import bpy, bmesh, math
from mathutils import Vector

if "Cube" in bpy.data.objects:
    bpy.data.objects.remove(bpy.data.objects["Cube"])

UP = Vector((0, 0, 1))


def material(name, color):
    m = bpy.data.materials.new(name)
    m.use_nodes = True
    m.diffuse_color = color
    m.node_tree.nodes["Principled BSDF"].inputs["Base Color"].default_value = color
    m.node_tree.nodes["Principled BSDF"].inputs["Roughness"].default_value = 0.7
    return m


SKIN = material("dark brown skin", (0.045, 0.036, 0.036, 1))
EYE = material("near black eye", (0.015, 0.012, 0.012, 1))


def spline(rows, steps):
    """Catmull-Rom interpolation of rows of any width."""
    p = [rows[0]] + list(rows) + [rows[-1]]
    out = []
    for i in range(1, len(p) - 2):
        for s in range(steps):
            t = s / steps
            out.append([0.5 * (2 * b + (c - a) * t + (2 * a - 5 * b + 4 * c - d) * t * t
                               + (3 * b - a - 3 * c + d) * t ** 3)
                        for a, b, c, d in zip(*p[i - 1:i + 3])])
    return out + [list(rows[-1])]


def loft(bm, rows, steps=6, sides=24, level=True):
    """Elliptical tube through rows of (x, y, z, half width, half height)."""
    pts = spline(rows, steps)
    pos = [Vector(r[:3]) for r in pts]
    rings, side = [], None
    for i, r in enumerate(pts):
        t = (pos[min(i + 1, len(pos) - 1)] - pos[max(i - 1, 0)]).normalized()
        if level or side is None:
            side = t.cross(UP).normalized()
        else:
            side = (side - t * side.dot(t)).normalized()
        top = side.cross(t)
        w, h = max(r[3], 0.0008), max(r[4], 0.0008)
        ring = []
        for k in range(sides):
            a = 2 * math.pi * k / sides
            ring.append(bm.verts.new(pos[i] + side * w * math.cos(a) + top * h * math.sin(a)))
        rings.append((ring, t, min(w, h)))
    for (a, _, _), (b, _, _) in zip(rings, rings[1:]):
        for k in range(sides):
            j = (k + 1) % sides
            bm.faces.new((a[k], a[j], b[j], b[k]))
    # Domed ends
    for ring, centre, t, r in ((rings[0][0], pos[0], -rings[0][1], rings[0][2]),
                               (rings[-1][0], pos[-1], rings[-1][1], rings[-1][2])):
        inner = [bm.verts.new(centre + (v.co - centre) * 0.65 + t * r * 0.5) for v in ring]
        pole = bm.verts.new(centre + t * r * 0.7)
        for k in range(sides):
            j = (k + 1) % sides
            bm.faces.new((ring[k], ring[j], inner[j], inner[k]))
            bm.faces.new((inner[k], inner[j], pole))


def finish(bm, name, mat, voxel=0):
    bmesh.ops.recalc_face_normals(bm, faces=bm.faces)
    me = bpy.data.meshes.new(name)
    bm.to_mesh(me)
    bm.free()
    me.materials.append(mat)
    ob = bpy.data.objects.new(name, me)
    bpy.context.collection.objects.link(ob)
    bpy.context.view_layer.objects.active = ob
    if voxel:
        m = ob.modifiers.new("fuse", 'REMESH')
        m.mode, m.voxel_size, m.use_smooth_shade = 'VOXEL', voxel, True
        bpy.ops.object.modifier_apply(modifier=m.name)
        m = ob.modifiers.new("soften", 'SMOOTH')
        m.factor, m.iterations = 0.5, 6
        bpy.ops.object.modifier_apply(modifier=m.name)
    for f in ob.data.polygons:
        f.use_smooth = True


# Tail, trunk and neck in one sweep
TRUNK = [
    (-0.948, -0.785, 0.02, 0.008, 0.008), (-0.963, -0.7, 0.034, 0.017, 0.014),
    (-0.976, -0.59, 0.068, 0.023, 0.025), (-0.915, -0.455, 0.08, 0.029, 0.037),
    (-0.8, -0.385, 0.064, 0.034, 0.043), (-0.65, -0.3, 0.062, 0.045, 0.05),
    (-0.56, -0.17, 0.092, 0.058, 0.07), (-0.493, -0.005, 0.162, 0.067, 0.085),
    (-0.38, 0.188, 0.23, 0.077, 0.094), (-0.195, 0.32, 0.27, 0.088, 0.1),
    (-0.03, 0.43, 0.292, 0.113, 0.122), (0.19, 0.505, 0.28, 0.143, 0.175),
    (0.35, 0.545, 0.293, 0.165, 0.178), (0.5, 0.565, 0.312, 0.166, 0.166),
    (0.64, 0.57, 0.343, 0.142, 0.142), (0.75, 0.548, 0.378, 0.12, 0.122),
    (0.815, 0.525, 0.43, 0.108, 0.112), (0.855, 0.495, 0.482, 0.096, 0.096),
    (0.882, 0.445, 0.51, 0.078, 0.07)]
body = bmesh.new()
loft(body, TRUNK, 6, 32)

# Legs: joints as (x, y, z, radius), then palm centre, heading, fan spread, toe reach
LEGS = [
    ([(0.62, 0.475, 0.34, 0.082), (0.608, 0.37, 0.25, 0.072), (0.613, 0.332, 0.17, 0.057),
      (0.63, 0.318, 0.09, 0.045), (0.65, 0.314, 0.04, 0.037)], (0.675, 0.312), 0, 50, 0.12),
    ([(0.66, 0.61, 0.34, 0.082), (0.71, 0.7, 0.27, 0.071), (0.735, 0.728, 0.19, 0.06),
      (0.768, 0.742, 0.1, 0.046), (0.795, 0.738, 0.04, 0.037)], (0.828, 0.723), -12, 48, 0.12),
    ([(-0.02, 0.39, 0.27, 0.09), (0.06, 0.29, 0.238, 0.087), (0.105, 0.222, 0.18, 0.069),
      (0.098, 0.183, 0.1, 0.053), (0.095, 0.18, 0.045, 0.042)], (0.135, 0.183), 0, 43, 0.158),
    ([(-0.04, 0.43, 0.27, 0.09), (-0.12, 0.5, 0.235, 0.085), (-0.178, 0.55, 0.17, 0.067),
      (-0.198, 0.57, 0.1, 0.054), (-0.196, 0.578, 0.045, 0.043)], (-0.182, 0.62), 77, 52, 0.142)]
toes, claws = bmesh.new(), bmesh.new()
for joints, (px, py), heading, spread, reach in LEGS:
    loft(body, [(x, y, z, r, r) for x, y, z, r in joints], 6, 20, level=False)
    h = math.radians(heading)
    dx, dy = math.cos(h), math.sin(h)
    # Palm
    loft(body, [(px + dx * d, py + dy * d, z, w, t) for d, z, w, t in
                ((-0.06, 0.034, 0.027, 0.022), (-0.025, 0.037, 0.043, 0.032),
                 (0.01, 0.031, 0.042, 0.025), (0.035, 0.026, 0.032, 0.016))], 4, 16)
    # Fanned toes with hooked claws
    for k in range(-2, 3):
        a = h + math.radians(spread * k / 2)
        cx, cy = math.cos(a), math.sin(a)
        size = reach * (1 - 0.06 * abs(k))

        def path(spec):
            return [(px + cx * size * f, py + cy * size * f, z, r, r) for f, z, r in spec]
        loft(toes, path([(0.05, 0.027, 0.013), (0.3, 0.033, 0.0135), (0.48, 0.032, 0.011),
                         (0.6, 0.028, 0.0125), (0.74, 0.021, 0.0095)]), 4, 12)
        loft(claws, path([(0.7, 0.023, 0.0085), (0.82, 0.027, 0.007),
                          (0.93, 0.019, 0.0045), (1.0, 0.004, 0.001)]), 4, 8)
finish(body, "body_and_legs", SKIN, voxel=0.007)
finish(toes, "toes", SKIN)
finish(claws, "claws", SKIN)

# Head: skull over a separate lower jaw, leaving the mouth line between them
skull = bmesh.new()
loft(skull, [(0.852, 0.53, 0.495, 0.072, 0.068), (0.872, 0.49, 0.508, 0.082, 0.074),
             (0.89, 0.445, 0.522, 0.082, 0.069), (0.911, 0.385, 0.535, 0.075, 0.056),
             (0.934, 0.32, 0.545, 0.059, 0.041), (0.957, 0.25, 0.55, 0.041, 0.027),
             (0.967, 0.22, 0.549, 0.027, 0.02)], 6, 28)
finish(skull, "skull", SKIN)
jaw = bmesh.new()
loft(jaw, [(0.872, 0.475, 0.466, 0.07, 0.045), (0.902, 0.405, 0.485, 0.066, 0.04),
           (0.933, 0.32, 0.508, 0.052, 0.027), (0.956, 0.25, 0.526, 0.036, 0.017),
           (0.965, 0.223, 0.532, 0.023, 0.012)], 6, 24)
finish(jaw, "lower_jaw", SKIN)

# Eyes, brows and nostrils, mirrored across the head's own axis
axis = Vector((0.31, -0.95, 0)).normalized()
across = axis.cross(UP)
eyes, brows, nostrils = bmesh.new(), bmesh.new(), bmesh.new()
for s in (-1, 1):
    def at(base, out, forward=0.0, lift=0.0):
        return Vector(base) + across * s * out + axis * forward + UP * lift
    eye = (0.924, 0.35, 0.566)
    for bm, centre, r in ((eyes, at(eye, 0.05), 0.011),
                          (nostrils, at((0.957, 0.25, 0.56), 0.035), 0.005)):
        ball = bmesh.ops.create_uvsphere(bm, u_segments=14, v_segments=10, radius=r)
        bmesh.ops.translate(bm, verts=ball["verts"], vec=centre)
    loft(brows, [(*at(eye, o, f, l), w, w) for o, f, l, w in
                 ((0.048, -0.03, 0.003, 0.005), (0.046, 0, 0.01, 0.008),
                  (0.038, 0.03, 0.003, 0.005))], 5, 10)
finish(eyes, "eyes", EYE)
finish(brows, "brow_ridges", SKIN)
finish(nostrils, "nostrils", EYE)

━━━━━━━━━━━━━━━━━━━━

> [Exercise instructions]: All lines from the opening of the listing above through the line that contains "top = side.cross(t)" should be given again exactly, and nothing more.

> [Final answer]:
import bpy, bmesh, math
from mathutils import Vector

if "Cube" in bpy.data.objects:
    bpy.data.objects.remove(bpy.data.objects["Cube"])

UP = Vector((0, 0, 1))


def material(name, color):
    m = bpy.data.materials.new(name)
    m.use_nodes = True
    m.diffuse_color = color
    m.node_tree.nodes["Principled BSDF"].inputs["Base Color"].default_value = color
    m.node_tree.nodes["Principled BSDF"].inputs["Roughness"].default_value = 0.7
    return m


SKIN = material("dark brown skin", (0.045, 0.036, 0.036, 1))
EYE = material("near black eye", (0.015, 0.012, 0.012, 1))


def spline(rows, steps):
    """Catmull-Rom interpolation of rows of any width."""
    p = [rows[0]] + list(rows) + [rows[-1]]
    out = []
    for i in range(1, len(p) - 2):
        for s in range(steps):
            t = s / steps
            out.append([0.5 * (2 * b + (c - a) * t + (2 * a - 5 * b + 4 * c - d) * t * t
                               + (3 * b - a - 3 * c + d) * t ** 3)
                        for a, b, c, d in zip(*p[i - 1:i + 3])])
    return out + [list(rows[-1])]


def loft(bm, rows, steps=6, sides=24, level=True):
    """Elliptical tube through rows of (x, y, z, half width, half height)."""
    pts = spline(rows, steps)
    pos = [Vector(r[:3]) for r in pts]
    rings, side = [], None
    for i, r in enumerate(pts):
        t = (pos[min(i + 1, len(pos) - 1)] - pos[max(i - 1, 0)]).normalized()
        if level or side is None:
            side = t.cross(UP).normalized()
        else:
            side = (side - t * side.dot(t)).normalized()
        top = side.cross(t)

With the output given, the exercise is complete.